Friday, June 15, 2012
Hundreds of Employees to Be Laid Off or Have Pay Cut Today, Los Angeles Superior Court Officials Say
By a MetNews Staff Writer
More than 400 Los Angeles Superior Court employees will be notified today that they are being laid off or otherwise adversely affected by budget cuts, court officials said yesterday.
The 431 affected workers, nearly 10 percent of the workforce of the nation’s largest trial court, including 157 who will no longer be employed by the court, 108 who will lose 40 percent of their salaries when they are moved to a three-day-per-week schedule, 86 who will lose between 5 percent and 40 percent of their salaries when they are reclassified to lower-level positions, and 80 being transferred to new jobs because their old jobs have been eliminated, the court said in a release.
The affected employees will receive hand-delivered notices today, Presiding Judge Lee Edmon said in a statement. The moves are being made, she explained, because “reductions in state financial support for the California judicial branch force us to cut our budget by $30 million.”
Today’s round of personnel actions represent “the unfortunate human impact of the need to reduce our spending,” Edmon said. “
We are laying off people who are committed to serving the public,” she added. “It is a terrible loss both to these dedicated employees and to the public.”
Edmon noted that the court has been shedding workers, and costs, since April 2010, with savings to date of $70 million. But the court “faces future additional shortfalls as more reductions in state support for the trial courts are proposed for the Fiscal Year 2012-13 budget.”

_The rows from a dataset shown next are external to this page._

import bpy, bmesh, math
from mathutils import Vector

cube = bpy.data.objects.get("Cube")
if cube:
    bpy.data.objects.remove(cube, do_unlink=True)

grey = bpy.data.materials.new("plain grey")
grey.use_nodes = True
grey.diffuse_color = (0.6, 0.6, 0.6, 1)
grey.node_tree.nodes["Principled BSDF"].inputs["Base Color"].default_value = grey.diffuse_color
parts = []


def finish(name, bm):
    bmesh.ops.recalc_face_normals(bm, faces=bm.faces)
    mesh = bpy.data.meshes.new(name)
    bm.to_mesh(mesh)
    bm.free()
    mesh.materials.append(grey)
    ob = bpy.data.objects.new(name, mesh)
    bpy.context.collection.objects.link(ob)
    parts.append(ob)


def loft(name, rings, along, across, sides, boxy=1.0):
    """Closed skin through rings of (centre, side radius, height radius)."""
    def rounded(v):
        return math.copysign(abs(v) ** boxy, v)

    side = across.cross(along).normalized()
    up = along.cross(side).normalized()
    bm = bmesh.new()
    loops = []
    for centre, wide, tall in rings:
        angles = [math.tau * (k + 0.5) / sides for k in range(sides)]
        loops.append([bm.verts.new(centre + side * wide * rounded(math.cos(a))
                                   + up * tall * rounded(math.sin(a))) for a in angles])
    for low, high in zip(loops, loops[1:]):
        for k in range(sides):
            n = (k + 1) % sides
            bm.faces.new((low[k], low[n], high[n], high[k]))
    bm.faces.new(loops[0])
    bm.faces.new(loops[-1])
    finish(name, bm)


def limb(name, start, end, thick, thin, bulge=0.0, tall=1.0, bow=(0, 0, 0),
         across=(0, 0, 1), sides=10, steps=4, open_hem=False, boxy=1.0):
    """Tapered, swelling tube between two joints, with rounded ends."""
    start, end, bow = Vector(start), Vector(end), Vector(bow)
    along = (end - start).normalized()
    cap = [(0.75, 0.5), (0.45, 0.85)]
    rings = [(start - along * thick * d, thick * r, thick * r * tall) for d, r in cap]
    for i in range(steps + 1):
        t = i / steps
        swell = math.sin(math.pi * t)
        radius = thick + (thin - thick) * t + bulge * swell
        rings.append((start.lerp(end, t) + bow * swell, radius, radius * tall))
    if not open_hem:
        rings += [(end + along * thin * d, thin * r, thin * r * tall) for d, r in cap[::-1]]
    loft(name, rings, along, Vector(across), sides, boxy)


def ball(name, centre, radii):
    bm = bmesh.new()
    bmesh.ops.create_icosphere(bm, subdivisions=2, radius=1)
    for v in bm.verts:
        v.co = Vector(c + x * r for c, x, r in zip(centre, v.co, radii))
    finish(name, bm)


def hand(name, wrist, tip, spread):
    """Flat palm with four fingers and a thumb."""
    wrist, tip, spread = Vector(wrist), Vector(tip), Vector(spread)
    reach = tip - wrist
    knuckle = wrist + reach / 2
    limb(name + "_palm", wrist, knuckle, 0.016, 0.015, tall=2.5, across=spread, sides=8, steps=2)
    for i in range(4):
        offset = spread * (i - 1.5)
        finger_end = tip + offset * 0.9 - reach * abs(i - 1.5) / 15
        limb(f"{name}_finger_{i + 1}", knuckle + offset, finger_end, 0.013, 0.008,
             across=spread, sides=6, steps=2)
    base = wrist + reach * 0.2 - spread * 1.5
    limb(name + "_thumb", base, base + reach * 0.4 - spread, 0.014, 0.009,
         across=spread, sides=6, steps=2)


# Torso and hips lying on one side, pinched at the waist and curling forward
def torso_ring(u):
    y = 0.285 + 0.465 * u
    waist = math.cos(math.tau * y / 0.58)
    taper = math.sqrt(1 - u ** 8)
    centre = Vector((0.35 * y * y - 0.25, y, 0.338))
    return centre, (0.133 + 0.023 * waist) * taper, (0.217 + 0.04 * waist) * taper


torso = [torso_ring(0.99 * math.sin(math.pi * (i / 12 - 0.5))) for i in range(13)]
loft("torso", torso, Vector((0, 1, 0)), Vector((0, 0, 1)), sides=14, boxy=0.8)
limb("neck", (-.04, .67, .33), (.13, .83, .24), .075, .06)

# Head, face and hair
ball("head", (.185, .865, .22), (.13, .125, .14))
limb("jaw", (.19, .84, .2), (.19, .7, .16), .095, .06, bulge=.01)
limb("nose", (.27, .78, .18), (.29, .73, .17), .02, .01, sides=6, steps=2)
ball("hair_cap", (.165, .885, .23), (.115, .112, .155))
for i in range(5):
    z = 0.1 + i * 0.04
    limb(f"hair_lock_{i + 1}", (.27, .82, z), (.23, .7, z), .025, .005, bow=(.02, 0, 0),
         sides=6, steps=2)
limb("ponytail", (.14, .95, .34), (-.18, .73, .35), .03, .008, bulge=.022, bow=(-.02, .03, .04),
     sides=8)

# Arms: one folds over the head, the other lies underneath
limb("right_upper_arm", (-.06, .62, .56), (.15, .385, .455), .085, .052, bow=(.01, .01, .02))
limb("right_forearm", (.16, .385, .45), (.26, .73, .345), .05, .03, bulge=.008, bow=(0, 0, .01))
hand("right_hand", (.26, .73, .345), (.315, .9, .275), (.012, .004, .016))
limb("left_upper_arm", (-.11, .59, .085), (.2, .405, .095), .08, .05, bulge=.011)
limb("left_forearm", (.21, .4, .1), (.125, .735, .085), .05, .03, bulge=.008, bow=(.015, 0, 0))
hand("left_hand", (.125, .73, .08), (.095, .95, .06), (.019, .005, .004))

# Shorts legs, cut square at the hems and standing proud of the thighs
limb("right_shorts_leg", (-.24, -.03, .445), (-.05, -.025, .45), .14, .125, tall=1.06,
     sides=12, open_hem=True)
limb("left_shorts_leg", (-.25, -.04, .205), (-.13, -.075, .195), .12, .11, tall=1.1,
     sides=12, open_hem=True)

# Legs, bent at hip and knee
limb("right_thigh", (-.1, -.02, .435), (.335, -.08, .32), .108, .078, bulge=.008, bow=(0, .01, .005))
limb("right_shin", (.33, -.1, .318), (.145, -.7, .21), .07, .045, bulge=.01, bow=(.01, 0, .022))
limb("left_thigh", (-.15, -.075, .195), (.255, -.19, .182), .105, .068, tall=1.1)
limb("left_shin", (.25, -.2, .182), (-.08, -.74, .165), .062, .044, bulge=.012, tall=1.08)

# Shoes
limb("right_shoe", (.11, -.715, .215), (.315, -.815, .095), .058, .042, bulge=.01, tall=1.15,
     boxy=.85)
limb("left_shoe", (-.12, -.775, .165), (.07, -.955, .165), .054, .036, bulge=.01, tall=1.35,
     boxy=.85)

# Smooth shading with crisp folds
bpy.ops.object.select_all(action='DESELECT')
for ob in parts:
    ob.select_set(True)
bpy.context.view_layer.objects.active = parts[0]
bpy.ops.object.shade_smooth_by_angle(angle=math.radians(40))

Gov. Jerry Brown proposed last month to reduce judicial branch funding by another $544 million, and to eliminate the ability of the courts to use or maintain reserves as bridge funding to delay the impacts of cuts. The Los Angeles Superior Court has estimated it was face additional mandatory reductions of more than $40 million during the next fiscal year.
“Because the California trial courts are state funded, our Court has become a casualty of the state budget crisis,” Edmon said in her statement. “We have blunted the impacts of the cuts through the use of locally held reserves,” said Edmon. “But we cannot do that indefinitely—especially if those reserves are swept, as is being considered in the current budget talks. Our Court is in the midst of a series of painful and wrenching reductions that must ultimately bring services in line with significant reductions in state funding.”

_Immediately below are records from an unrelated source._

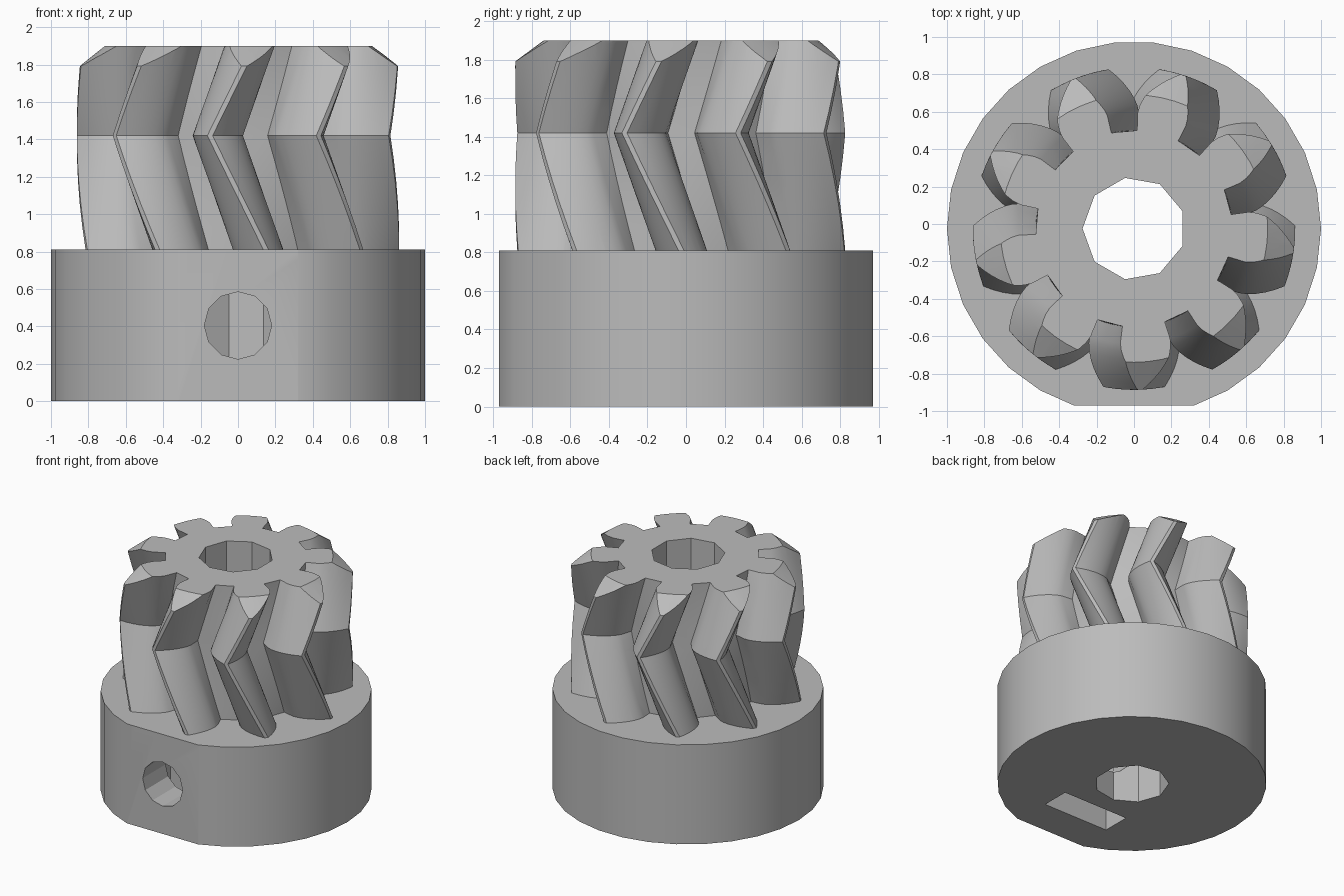
import bpy, bmesh, math
from mathutils import Vector

if "Cube" in bpy.data.objects:
    bpy.data.objects.remove(bpy.data.objects["Cube"])

CY = -0.0245          # axis offset in y (front flat is trimmed)
TEETH, ROOT, PITCH, TIP, PRESSURE = 9, 0.525, 0.70, 0.862, math.radians(28)
Z_BASE, Z_MID, Z_TOP = 0.81, 1.42, 1.90
TWIST = math.radians(20) / 0.61

grey = bpy.data.materials.new("plain_grey")
grey.diffuse_color = (0.5, 0.5, 0.5, 1)
grey.use_nodes = True
grey.node_tree.nodes["Principled BSDF"].inputs["Base Color"].default_value = grey.diffuse_color


def loft(name, rings):
    """Closed solid through a list of equal-length rings of 3D points."""
    bm = bmesh.new()
    vs = [[bm.verts.new(p) for p in r] for r in rings]
    n = len(vs[0])
    for a, b in zip(vs, vs[1:]):
        for i in range(n):
            j = (i + 1) % n
            bm.faces.new((a[i], a[j], b[j], b[i]))
    bm.faces.new(vs[0][::-1])
    bm.faces.new(vs[-1])
    bmesh.ops.triangulate(bm, faces=bm.faces[:])
    bmesh.ops.recalc_face_normals(bm, faces=bm.faces[:])
    me = bpy.data.meshes.new(name)
    bm.to_mesh(me)
    bm.free()
    me.materials.append(grey)
    ob = bpy.data.objects.new(name, me)
    bpy.context.collection.objects.link(ob)
    return ob


def ring(r, n, z, start=0.0):
    return [(r * math.cos(start + 2 * math.pi * i / n),
             CY + r * math.sin(start + 2 * math.pi * i / n), z) for i in range(n)]


def boolean(target, cutter, op):
    m = target.modifiers.new(op.lower(), 'BOOLEAN')
    m.operation, m.object, m.solver = op, cutter, 'EXACT'
    bpy.context.view_layer.objects.active = target
    bpy.ops.object.modifier_apply(modifier=m.name)
    bpy.data.objects.remove(cutter)


# Involute tooth outline as (radius, half angle), root to tip
base_r = PITCH * math.cos(PRESSURE)


def inv(r):
    a = math.acos(min(1, base_r / r))
    return math.tan(a) - a


half = math.pi / (2 * TEETH) + inv(PITCH)
flank = [(ROOT, half)] + [(r, half - inv(r)) for r in
                          [base_r + (TIP - base_r) * k / 6 for k in range(7)]]
outline = []
for t in range(TEETH):
    c = math.pi + 2 * math.pi * t / TEETH
    outline += [(r, c - h) for r, h in flank]
    outline += [(r, c + h) for r, h in reversed(flank)]


def gear_ring(z):
    tw = abs(z - Z_MID) * TWIST
    return [(r * math.cos(a + tw), CY + r * math.sin(a + tw), z) for r, a in outline]


# Herringbone gear, sunk slightly into the hub, top edge chamfered
low = [0.72] + [Z_BASE + (Z_MID - Z_BASE) * k / 5 for k in range(5)]
high = [Z_MID + (2.0 - Z_MID) * k / 5 for k in range(6)]
gear = loft("gear_teeth", [gear_ring(z) for z in low + high])
slope = 1.36
boolean(gear, loft("chamfer_cutter", [ring(0.715 + (Z_TOP - 0.5) * slope, 60, 0.5),
                                      ring(0.715, 60, Z_TOP)]), 'INTERSECT')

# Round hub with a flat on the front
hub = loft("herringbone_gear", [ring(1.0, 30, 0), ring(1.0, 30, Z_BASE)])
box = [(-1, -2), (1, -2), (1, -0.97), (-1, -0.97)]
boolean(hub, loft("flat_cutter", [[(x, y, z) for x, y in box] for z in (-1, 3)]), 'DIFFERENCE')
boolean(hub, gear, 'UNION')

# Shaft bore
boolean(hub, loft("bore_cutter", [ring(0.275, 9, z, math.pi) for z in (-1, 3)]), 'DIFFERENCE')

# Set screw hole from the front into the bore
hole = [(0.18 * math.cos(math.pi * i / 6), 0.405 + 0.18 * math.sin(math.pi * i / 6))
        for i in range(12)]
boolean(hub, loft("screw_cutter", [[(x, y, z) for x, z in hole] for y in (-1.5, CY - 0.05)]),
        'DIFFERENCE')

# Nut slot, open at the bottom, with a pointed hexagon top
nut = [(-0.295, -0.5), (0.295, -0.5), (0.295, 0.575), (0, 0.745), (-0.295, 0.575)]
boolean(hub, loft("nut_cutter", [[(x, y, z) for x, z in nut] for y in (-0.675, -0.445)]),
        'DIFFERENCE')

bpy.ops.object.select_all(action='DESELECT')
hub.select_set(True)
bpy.context.view_layer.objects.active = hub
bpy.ops.object.shade_smooth_by_angle(angle=math.radians(25))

Under the plan previously announced and already partially implemented by the court, 56 courtrooms will be closed or left unstaffed—24 in civil law, 24 in criminal, three in family law, one in probate, and four in juvenile law. Eleven more courtrooms will be closed through the elimination of Informal Juvenile Traffic courts, court reporter services have been reduced, and more than 100 non-courtroom positions are being eliminated.
Laid off employees will be given two weeks administrative leave and an opportunity to attend workshops on post-employment benefit issues. By the end of today, the court noted, its total budgeted workforce will have been reduced by 23 percent in 10 years.
Copyright 2012, Metropolitan News Company